It tells the true story of 2 male penguins, Roy and Silo, who displayed homosexual behavior and were given an egg to care for by their zookeepers at the Central Park Zoo. It’s not hard to guess why this book topped this list of most challenged books every year from 2006 – 2010, except 2009 when it came in second.
The dreaded homosexual agenda…
As expected, a number of concerned parents rushed to have access to this book restricted for fear that it would instill a sense of tolerance and empathy in their still impressionable youths.
Most libraries did not concede and kept the book in regular circulation, but it of course became a lightning rod debate topic for both sides of gay rights debate.
Here’s the thing. In case you haven’t noticed, gay people are everywhere.
And they are to stay. How’s that old saying go?
Get used to it.
Accept the fact that your kids are going to see gay people everywhere.
They are at restaurants. They are at the movies. They are at school. They are walking their dog past your house. And some of them are going to even have families whether you like it or not.
There are opportunities everywhere for you kids to ask you what you may perceive as an awkward question. So why not tackle the issue head on?
While we were reading it, my daughter Olivia did ask "But, where's the mommy?"
Rather than sidestep the issue, my wife and and I explained to her that even though she has a mommy and daddy, some people have 2 daddies, or 2 mommies. And that others only have a mommy, or a daddy and every combination in between. She took a minute to think about it and then said "Just like Kelly's mommy and daddy don't live together?" referring to her older cousin who's parents are not together. We didn't stress the point that some people are gay, but rather that everyone's family is different.
Even if acceptance isn't your thing, you could always use this book to help your kids spot homosexuals so they can avoid them if you want. Because, that's your right whether I like it or not.

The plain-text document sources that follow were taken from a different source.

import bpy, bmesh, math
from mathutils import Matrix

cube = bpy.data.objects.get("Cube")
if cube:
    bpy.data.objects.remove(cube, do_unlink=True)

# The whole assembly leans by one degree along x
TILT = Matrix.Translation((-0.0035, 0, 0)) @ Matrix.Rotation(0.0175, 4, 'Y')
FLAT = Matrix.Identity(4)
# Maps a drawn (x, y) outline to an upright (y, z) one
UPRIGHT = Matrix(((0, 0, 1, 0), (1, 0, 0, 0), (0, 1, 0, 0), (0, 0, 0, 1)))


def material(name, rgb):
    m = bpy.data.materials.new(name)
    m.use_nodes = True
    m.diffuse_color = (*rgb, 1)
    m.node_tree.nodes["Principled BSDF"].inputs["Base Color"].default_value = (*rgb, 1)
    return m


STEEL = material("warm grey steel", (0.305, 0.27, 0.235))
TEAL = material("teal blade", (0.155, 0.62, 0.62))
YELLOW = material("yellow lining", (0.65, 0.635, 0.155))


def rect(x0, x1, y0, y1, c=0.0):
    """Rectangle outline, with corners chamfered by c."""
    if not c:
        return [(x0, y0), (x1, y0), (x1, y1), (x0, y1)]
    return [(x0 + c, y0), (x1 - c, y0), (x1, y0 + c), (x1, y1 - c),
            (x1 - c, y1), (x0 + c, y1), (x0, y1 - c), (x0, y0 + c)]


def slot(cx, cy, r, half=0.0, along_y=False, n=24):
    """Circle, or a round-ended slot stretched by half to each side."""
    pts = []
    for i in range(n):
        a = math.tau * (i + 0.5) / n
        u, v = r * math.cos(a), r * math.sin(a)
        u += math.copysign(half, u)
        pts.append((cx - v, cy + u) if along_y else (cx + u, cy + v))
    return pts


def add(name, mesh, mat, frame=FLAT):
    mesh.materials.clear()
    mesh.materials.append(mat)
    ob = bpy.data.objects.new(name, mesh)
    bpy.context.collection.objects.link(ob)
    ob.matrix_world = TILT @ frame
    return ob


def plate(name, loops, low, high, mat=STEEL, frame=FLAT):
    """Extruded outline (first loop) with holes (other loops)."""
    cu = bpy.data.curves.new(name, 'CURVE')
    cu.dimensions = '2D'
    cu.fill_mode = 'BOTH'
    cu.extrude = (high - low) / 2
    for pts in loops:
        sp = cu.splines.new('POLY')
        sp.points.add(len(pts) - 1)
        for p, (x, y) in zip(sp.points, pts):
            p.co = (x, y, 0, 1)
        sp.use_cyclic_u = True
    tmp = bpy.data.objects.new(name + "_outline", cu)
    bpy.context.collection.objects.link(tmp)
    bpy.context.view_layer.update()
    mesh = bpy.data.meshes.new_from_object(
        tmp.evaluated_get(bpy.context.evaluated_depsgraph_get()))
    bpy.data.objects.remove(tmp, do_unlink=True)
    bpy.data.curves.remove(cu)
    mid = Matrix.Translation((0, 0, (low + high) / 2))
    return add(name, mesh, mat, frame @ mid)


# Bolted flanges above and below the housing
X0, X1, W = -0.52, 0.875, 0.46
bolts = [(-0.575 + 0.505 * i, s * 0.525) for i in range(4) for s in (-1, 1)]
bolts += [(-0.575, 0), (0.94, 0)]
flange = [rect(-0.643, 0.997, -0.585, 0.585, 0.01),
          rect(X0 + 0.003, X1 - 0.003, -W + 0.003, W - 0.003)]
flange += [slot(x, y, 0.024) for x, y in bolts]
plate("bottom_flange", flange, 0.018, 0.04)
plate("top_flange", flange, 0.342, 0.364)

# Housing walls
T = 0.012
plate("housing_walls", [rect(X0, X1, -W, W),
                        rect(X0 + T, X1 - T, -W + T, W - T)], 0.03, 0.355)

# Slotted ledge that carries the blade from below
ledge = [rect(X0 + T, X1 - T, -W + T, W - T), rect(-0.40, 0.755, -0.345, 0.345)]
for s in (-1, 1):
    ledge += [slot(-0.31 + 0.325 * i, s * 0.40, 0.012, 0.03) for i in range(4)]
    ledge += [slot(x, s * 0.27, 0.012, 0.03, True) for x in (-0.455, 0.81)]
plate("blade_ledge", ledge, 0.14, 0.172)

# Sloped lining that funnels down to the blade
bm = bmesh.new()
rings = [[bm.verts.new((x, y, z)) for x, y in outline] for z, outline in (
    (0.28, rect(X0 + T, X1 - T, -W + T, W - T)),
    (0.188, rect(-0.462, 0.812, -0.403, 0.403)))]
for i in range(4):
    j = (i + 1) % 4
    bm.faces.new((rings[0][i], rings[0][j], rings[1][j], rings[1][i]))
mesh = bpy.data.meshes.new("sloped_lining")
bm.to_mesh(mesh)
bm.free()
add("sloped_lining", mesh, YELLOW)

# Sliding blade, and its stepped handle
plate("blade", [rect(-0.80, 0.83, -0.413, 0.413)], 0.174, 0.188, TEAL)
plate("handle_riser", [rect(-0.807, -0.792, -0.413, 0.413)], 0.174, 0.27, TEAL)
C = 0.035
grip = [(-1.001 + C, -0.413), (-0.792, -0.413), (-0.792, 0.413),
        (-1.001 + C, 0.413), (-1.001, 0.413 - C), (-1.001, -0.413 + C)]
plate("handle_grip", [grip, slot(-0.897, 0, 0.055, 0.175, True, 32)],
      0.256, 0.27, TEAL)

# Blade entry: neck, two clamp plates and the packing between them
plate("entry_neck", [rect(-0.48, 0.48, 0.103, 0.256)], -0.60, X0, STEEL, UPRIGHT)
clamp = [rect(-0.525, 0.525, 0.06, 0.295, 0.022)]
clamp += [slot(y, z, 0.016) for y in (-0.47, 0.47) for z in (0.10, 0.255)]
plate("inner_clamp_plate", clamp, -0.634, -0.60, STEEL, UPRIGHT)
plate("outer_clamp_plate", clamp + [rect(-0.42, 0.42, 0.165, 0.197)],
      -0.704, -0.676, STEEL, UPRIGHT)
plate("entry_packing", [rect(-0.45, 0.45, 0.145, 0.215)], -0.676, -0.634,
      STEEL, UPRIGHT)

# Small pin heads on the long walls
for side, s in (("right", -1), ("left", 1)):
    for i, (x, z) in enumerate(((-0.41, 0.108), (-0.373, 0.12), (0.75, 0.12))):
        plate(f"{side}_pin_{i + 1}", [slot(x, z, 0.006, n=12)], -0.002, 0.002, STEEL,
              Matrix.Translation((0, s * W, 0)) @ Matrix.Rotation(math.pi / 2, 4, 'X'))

Everyone should look at this book as a teaching tool, even if what you’re teaching is in intolerance.
Banned Books Week
Celebrating the Freedom to Read: 09/27-10/03/15